Goal of the exercise: Unless it is a picture, every line from the start of the entries through the line with "bmesh.ops.recalc_face_normals(bm, faces=bm.faces)" must be retyped exactly.

Provided information below:

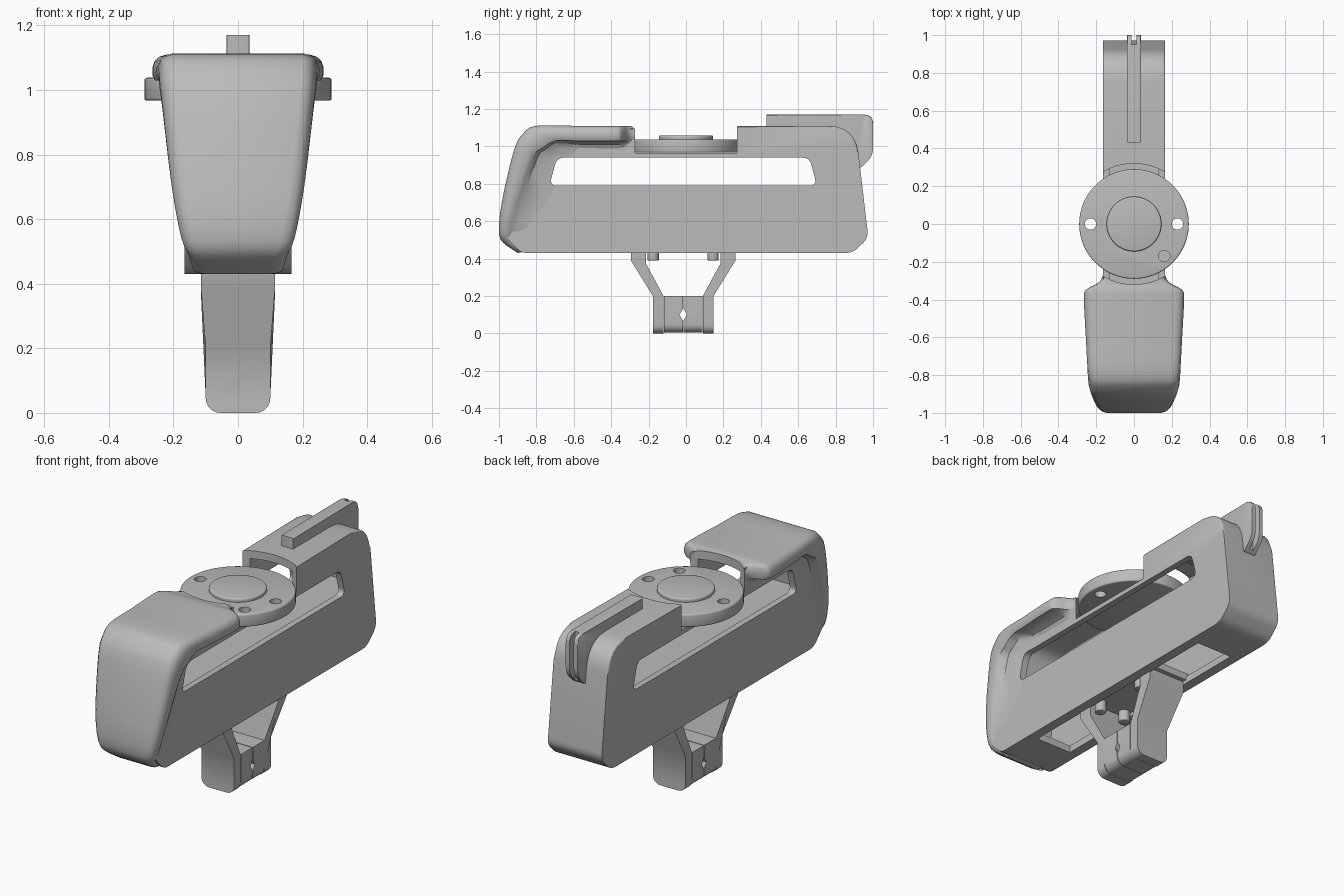
import bpy, bmesh, math
from mathutils import Vector

if "Cube" in bpy.data.objects:
    bpy.data.objects.remove(bpy.data.objects["Cube"], do_unlink=True)

grey = bpy.data.materials.new("plain grey")
grey.use_nodes = True
GREY = (0.5, 0.5, 0.5, 1)
grey.diffuse_color = GREY
grey.node_tree.nodes["Principled BSDF"].inputs["Base Color"].default_value = GREY


def finish(bm, name):
    bmesh.ops.recalc_face_normals(bm, faces=bm.faces)
    mesh = bpy.data.meshes.new(name)
    bm.to_mesh(mesh)
    bm.free()
    mesh.materials.append(grey)
    ob = bpy.data.objects.new(name, mesh)
    bpy.context.collection.objects.link(ob)
    return ob


def rounded(points, steps=6):
    """Turn (y, z, radius) corners into a rounded outline."""
    out = []
    for i, (y, z, r) in enumerate(points):
        p = Vector((y, z))
        if not r:
            out.append(p)
            continue
        a = p + (Vector(points[i - 1][:2]) - p).normalized() * r
        b = p + (Vector(points[(i + 1) % len(points)][:2]) - p).normalized() * r
        for k in range(steps + 1):
            t = k / steps
            out.append(a * (1 - t) ** 2 + p * 2 * t * (1 - t) + b * t * t)
    return out


def prism(name, points, half, edge=0.0, segments=4, shape=None):
    """Extrude a side outline across x, rounding the rims of both sides."""
    bm = bmesh.new()
    outline = rounded(points)
    sides = [[bm.verts.new((s * half, *p)) for p in outline] for s in (-1, 1)]
    caps = [bm.faces.new(s) for s in sides]
    n = len(outline)
    for i in range(n):
        j = (i + 1) % n
        bm.faces.new((sides[0][i], sides[0][j], sides[1][j], sides[1][i]))
    if shape:
        shape(bm)
    if edge:
        rims = list({e for f in caps for e in f.edges})
        bmesh.ops.bevel(bm, geom=rims, offset=edge, segments=segments,
                        profile=0.5, affect='EDGES', clamp_overlap=True)
    return finish(bm, name)


def box(name, x, y0, y1, z0, z1, edge=0.0):
    return prism(name, [(y0, z0, 0), (y1, z0, 0), (y1, z1, 0), (y0, z1, 0)], x, edge, 2)


def cylinder(name, x, y, z0, z1, r, edge=0.0, sides=64):
    bm = bmesh.new()
    bmesh.ops.create_cone(bm, cap_ends=True, segments=sides, radius1=r, radius2=r, depth=z1 - z0)
    bmesh.ops.translate(bm, vec=(x, y, (z0 + z1) / 2), verts=bm.verts)
    if edge:
        rims = [e for e in bm.edges if abs(e.verts[0].co.z - e.verts[1].co.z) < 1e-5]
        bmesh.ops.bevel(bm, geom=rims, offset=edge, segments=3, profile=0.5, affect='EDGES')
    return finish(bm, name)


def cut(targets, cutters):
    for ob in targets:
        bpy.context.view_layer.objects.active = ob
        for c in cutters:
            m = ob.modifiers.new("cut", 'BOOLEAN')
            m.operation, m.solver, m.object = 'DIFFERENCE', 'EXACT', c
            bpy.ops.object.modifier_apply(modifier=m.name)
    for c in cutters:
        bpy.data.objects.remove(c, do_unlink=True)


# Long hollow housing
housing = prism("housing", [
    (-0.88, 0.43, 0.03), (0.89, 0.43, 0.04), (0.975, 0.51, 0.04), (0.905, 1.11, 0.15),
    (0, 1.11, 0), (0, 1.09, 0), (-0.9, 1.09, 0.15), (-0.97, 0.52, 0.04)], 0.165, 0.04)

# Flared front hood: outer y, z, half width, flange y, z, root y, z
stations = [Vector(s) for s in (
    (-.90, .43, .14, -.88, .46, -.80, .45), (-.96, .47, .15, -.92, .50, -.72, .50),
    (-1.0, .53, .175, -.93, .55, -.68, .56), (-.985, .70, .205, -.90, .70, -.63, .70),
    (-.92, .98, .235, -.82, .94, -.57, .90), (-.87, 1.07, .243, -.77, .99, -.55, .95),
    (-.80, 1.11, .247, -.70, 1.03, -.53, .98), (-.60, 1.11, .255, -.60, 1.03, -.50, .98),
    (-.39, 1.11, .265, -.39, 1.03, -.39, .98), (-.345, 1.11, .25, -.345, 1.03, -.345, .98),
    (-.315, 1.11, .195, -.315, 1.03, -.315, .98), (-.28, 1.11, .168, -.28, 1.03, -.28, .98),
    (-.20, 1.11, .166, -.20, 1.03, -.20, .98))]


def section(s):
    y, z, w, fy, fz, ry, rz = s
    p, f, r = Vector((y, z)), Vector((fy, fz)), Vector((ry, rz))
    root = min(0.16, w - 0.012)
    half = [(w - dx, p.lerp(f, t)) for dx, t in
            ((.045, 0), (.022, .08), (.007, .25), (0, .5), (0, .8), (.008, 1))]
    half += [(root + (w - root) * a, f.lerp(r, b)) for a, b in ((.45, .1), (.15, .4), (0, 1))]
    half = [(x, *q) for x, q in half]
    return half + [(-x, a, b) for x, a, b in reversed(half)]


def spline(keys, steps):
    out = []
    for i in range(len(keys) - 1):
        a, b, c, d = keys[max(i - 1, 0)], keys[i], keys[i + 1], keys[min(i + 2, len(keys) - 1)]
        for k in range(steps):
            t = k / steps
            m, n = (c - a) / 2, (d - b) / 2
            if (c - b).length > 2.5 * (b - a).length or (c - b).length < 0.4 * (d - c).length:
                m, n = c - b, c - b
            out.append(b * (2*t**3 - 3*t*t + 1) + m * (t**3 - 2*t*t + t)
                       + c * (3*t*t - 2*t**3) + n * (t**3 - t*t))
    return out + [keys[-1]]


bm = bmesh.new()
rings = [[bm.verts.new(v) for v in section(s)] for s in spline(stations, 3)]
for a, b in zip(rings, rings[1:]):
    for i in range(len(a)):
        j = (i + 1) % len(a)
        bm.faces.new((a[i], a[j], b[j], b[i]))
bm.faces.new(rings[0])
bm.faces.new(rings[-1])
bmesh.ops.triangulate(bm, faces=bm.faces)
hood = finish(bm, "front_hood")

# Cavity, side slot, turntable recess and bottom opening
cut([housing, hood], [
    prism("cavity", [(-0.84, 0.47, 0), (0.88, 0.47, 0), (0.84, 1.07, 0.1), (-0.78, 1.06, 0.1)], 0.13),
    prism("slot", [(-0.73, 0.79, 0.04), (0.70, 0.79, 0.04), (0.66, 0.94, 0.04), (-0.69, 0.94, 0.04)], 0.5),
    cylinder("recess", 0, 0, 0.965, 1.4, 0.32),
    box("opening", 0.11, -0.65, 0.65, 0.3, 0.5)])
box("inner_floor", 0.135, -0.85, 0.88, 0.75, 0.78)

# Turntable disc with two through holes and one blind hole
disc = cylinder("turntable", 0, 0, 0.967, 1.038, 0.29, 0.008, 96)
cut([disc], [cylinder("hole", x, y, z, 1.2, 0.03, sides=32)
             for x, y, z in ((-0.23, 0, 0.8), (0.23, 0, 0.8), (0.16, -0.17, 1.0))])
cylinder("turntable_hub", 0, 0, 1.03, 1.058, 0.145, 0.008)

# Rear sight fin with a grooved back edge
fin = prism("rear_fin", [(0.43, 1.05, 0), (0.8, 0.9, 0), (0.93, 0.88, 0.02), (1.0, 0.95, 0.04),
                         (1.0, 1.17, 0.05), (0.43, 1.17, 0)], 0.036, 0.004, 2)
cut([fin], [box("groove", 0.013, 0.95, 1.2, 0.5, 1.4)])

# Clamp bracket below, mirrored about its seam
SEAM = -0.015


def taper(bm):
    for v in bm.verts:
        if v.co.z < 0.3:
            v.co.x *= 0.1 / 0.115
    feet = [e for e in bm.edges if all(v.co.z < 0.01 for v in e.verts)
            and abs(e.verts[0].co.x - e.verts[1].co.x) < 1e-4]
    bmesh.ops.bevel(bm, geom=feet, offset=0.045, segments=5, profile=0.5, affect='EDGES')


for side, label in ((-1, "front"), (1, "rear")):
    def at(points):
        return [(SEAM + side * y, z, 0) for y, z in points]
    prism(label + "_arm", at([(0.28, 0.5), (0.28, 0.39), (0.162, 0.2), (0.162, 0),
                              (0.105, 0), (0.105, 0.2), (0.2, 0.375), (0.2, 0.5)]),
          0.115, shape=taper)
    prism(label + "_jaw", at([(0.103, 0.004), (0.103, 0.2), (0.002, 0.2), (0.002, 0.13),
                              (0.02, 0.1), (0.002, 0.07), (0.002, 0.004)]), 0.115, shape=taper)
    for x in (-0.08, 0.08):
        cylinder(label + "_bolt", x, SEAM + side * 0.16, 0.39, 0.47, 0.03, 0.005, 24)
box("mounting_plate", 0.125, -0.32, 0.29, 0.45, 0.49)

# Smooth shading with crisp edges
for ob in bpy.context.scene.objects:
    ob.select_set(ob.type == 'MESH')
bpy.context.view_layer.objects.active = housing
bpy.ops.object.shade_smooth_by_angle(angle=math.radians(32))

End of Provided information.

Task response:
import bpy, bmesh, math
from mathutils import Vector

if "Cube" in bpy.data.objects:
    bpy.data.objects.remove(bpy.data.objects["Cube"], do_unlink=True)

grey = bpy.data.materials.new("plain grey")
grey.use_nodes = True
GREY = (0.5, 0.5, 0.5, 1)
grey.diffuse_color = GREY
grey.node_tree.nodes["Principled BSDF"].inputs["Base Color"].default_value = GREY


def finish(bm, name):
    bmesh.ops.recalc_face_normals(bm, faces=bm.faces)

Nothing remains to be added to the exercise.